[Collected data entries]
⁂

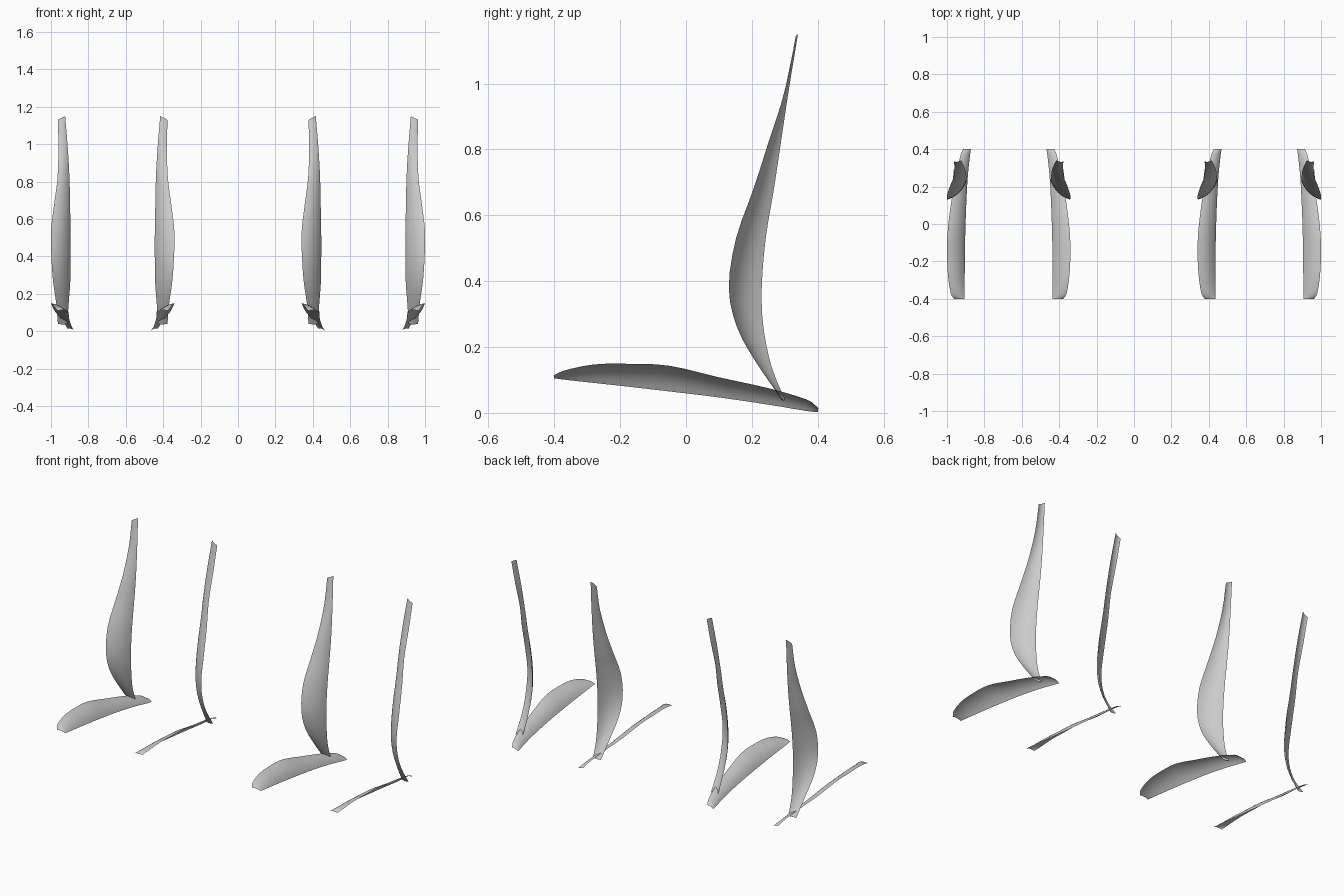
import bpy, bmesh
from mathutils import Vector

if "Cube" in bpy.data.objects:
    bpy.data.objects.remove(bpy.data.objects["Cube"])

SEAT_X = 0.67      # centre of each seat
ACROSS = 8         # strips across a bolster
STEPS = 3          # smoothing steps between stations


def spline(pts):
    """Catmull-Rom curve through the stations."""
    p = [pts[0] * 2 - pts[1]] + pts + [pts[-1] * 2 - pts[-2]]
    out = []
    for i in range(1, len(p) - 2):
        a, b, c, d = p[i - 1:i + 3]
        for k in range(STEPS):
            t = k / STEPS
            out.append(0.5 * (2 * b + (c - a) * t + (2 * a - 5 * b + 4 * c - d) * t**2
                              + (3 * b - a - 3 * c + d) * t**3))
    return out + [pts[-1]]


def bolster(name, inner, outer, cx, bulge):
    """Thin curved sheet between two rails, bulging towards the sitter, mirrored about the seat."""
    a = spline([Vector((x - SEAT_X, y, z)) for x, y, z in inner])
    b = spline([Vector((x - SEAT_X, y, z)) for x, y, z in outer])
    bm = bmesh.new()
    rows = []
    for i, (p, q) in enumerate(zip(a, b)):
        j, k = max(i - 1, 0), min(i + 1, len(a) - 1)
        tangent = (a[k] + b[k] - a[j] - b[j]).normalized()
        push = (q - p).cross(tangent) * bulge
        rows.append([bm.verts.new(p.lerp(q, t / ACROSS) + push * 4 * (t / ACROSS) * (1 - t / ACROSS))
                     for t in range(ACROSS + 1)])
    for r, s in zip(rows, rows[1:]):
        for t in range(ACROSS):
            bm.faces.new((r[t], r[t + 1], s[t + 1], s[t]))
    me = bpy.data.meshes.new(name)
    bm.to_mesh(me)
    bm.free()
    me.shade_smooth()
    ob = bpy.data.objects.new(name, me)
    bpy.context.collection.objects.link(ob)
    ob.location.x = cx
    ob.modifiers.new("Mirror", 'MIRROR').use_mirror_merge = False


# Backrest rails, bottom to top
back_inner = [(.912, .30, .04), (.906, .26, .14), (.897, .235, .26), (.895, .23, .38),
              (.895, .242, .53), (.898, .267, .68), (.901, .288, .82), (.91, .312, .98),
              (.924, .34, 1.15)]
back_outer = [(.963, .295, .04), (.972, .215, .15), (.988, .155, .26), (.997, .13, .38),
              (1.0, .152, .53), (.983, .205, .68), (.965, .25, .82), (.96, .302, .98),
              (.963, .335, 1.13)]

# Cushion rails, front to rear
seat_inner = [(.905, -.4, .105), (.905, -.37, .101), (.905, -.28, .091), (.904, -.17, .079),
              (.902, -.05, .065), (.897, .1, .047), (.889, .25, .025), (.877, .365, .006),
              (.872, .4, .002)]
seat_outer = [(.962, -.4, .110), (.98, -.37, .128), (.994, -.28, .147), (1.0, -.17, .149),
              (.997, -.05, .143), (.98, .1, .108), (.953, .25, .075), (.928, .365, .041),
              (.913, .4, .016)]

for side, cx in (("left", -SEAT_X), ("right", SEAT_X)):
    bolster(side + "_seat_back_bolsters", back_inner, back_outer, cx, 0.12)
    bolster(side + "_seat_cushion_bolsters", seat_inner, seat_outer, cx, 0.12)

⁂

§ **Assignment**
Would you filter the entries above and keep each line that has the word "bulge"?

§ **Exercise output**
def bolster(name, inner, outer, cx, bulge):
        push = (q - p).cross(tangent) * bulge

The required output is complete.